    But, as much as I criticized the mainlanders for their lack of penetration, I found my own blind spots. Watching the ocean from a low canoe is much different than from a boat. When the older native men pointed out the flicker on the water that meant fish were herding and eating a bait ball; or when they could spot a new freshwater outflow by the way the birds gathered. These and many more examples taught me to stop and observe, to quiet my own thoughts and see.

  7. The perfect moment.
  8. For a time, I took people out snorkeling in the shallows. When I supervised, I always kept one eye on things I thought they would want to see and the other one them – always looking for trouble and shepherding my little flock. This was even more important when scuba diving. The sheer newness can overwhelm even experienced divers and they get confused. Getting disoriented can be fatal.
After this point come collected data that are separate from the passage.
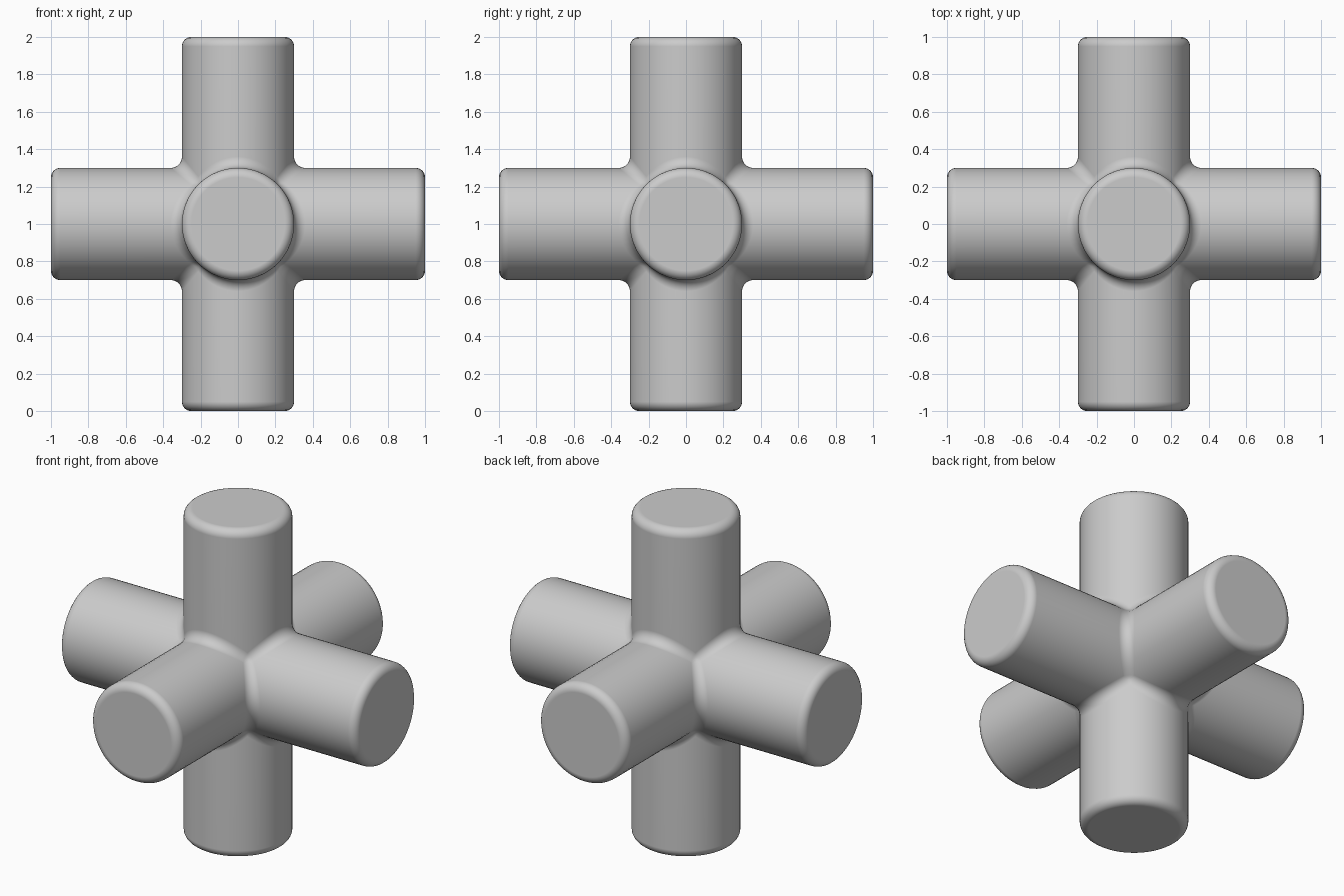
import bpy, bmesh
from math import sin, cos, pi, radians
from mathutils import Vector, Matrix
from itertools import permutations, product

if "Cube" in bpy.data.objects:
    bpy.data.objects.remove(bpy.data.objects["Cube"])

R = 0.30        # arm radius
FILLET = 0.06   # concave blend where arms meet
EDGE = 0.05     # rounded end edge
N_SIDE, N_EDGE, N_FIL, N_RING = 16, 6, 5, 3

bm = bmesh.new()


def add_grid(rows):
    vs = [[bm.verts.new(p) for p in row] for row in rows]
    for a, b in zip(vs, vs[1:]):
        for i in range(len(a) - 1):
            bm.faces.new((a[i], a[i + 1], b[i + 1], b[i]))


# Quarter strip of the +x arm facing +y: rounded end, side, half of the fillet
def strip(theta):
    c, s = cos(theta), sin(theta)
    row = []
    for i in range(N_EDGE + 1):
        a = pi / 2 * (1 - i / N_EDGE)
        rad = R - EDGE + EDGE * cos(a)
        row.append(Vector((1 - EDGE + EDGE * sin(a), rad * c, rad * s)))
    d = R + FILLET
    centre = Vector((d * c, d * c, d * s))
    to_x, to_y = Vector((0, -c, -s)), Vector((-c, 0, -s))
    for i in range(N_FIL + 1):
        row.append(centre + FILLET * to_x.slerp(to_y, 0.5 * i / N_FIL))
    return row


sector = [strip(radians(-45 + 90 * i / N_SIDE)) for i in range(N_SIDE + 1)]

# All 24 axis rotations complete the six arms
for perm in permutations(range(3)):
    for signs in product((1, -1), repeat=3):
        m = Matrix([[signs[r] if perm[r] == k else 0 for k in range(3)] for r in range(3)])
        if m.determinant() > 0:
            add_grid([[m @ p for p in row] for row in sector])

# Spherical blend patches in the eight corners
h = (R + FILLET) * cos(pi / 4)
q = 0.5 ** 0.5
touch = [Vector((0, -q, -q)), Vector((-q, 0, -q)), Vector((-q, -q, 0))]
middle = Vector((-1, -1, -1)).normalized()
rim = [touch[k].slerp(touch[(k + 1) % 3], i / (2 * N_FIL))
       for k in range(3) for i in range(2 * N_FIL)]
rim.append(rim[0])
for signs in product((1, -1), repeat=3):
    flip = Matrix.Diagonal(signs)
    add_grid([[flip @ (Vector((h, h, h)) + FILLET * d.slerp(middle, j / N_RING)) for d in rim]
              for j in range(N_RING + 1)])

# Weld, cap the arm ends, lift onto the ground plane
bmesh.ops.remove_doubles(bm, verts=bm.verts[:], dist=1e-5)
bmesh.ops.holes_fill(bm, edges=[e for e in bm.edges if e.is_boundary], sides=0)
bmesh.ops.recalc_face_normals(bm, faces=bm.faces[:])
bmesh.ops.translate(bm, verts=bm.verts[:], vec=(0, 0, 1))
for f in bm.faces:
    f.smooth = True

mesh = bpy.data.meshes.new("six_way_cross")
bm.to_mesh(mesh)
bm.free()
obj = bpy.data.objects.new("six_way_cross", mesh)
bpy.context.collection.objects.link(obj)
obj.modifiers.new("flat_caps", 'WEIGHTED_NORMAL')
    On my own though, I had the chance to follow my own nose. There is nothing quite like slipping into still, warm water and seeing all the little life that plays in the shallows. I didn’t learn to settle into it for years. And then, one lazy afternoon, with nothing on my mind but relaxation and no one to watch over, I suddenly felt I was no longer a spectator. I was just floating in sunlit buoyancy, no need to swim or reason to push ahead. The light and shadow were playing games in the water and there was a gentle rock and surge as the warm water carried me. I could feel the weight of the water above me and sense the water below.

    I learned to crave those moments and appreciate how I could bring some of that spirit away with me. I will not claim perfection for my moments as part of the flow, and I certainly didn’t quit fighting to make a living because of those moments – but they serve as a touchstone and a grounding for me.

  9. A conversation isn’t something I have.
  10. When you go out on the ocean for several days, there is time. When the ocean is quiet and the stars are out, there is nothing quite like just laying out on the deck and listening to the sound of the wavelets against the hull. This is when people talk about nothing and everything, when it is fine to be silent for one minute or ten, when time stretches out thin as gauze. For some, it makes them crazy. They tweet with lighted machines or demand names for dots in the sky or start rehearsing tomorrow’s troubles. And I’ve been there as well; polite and meaningless chit-chat to keep the vast ocean and sky at bay.

    Then again, when there is time like that and you are with someone of merit, a very cool thing can emerge. If I can listen carefully to another’s self reflection and share my own – that is a fine thing. Silence is part of the communication and thoughtful consideration is required.

    I credit this lesson to both the circumstances and someone who taught me what it means to have a real conversation. He was a Native American from the Midwest. He started by remarking how being on the boat, under the stars, was like home for him; the same blazing stars shifted with some new ones on the horizon, but still familiar. He convinced me to put out all the lights on the boat and he told me about growing up on the Rez. And I told him about growing up on an island in the Pacific. No judgment except the conclusions we’d discovered from our own lives. A great deal of silence. Very few questions.

    I didn’t have that conversation, we had it. And when I talked, I didn’t talk about what bothered me; I talked from my heart about what I believed to be so, about Hawaiian traditions and about growing up in paradise. Real conversation changes you, makes you more than you were going in.

I’m no longer on the ocean and I no longer make my living on the water. It will always be a part of me, the shush-shush of moana as it moves with the rhythm of existence, always there waiting for me to return and take another gift, a small gift – nothing more than is needed.

Jacob Mojiwat is passionate  scuba diving with others. He is the owner of  a dive company.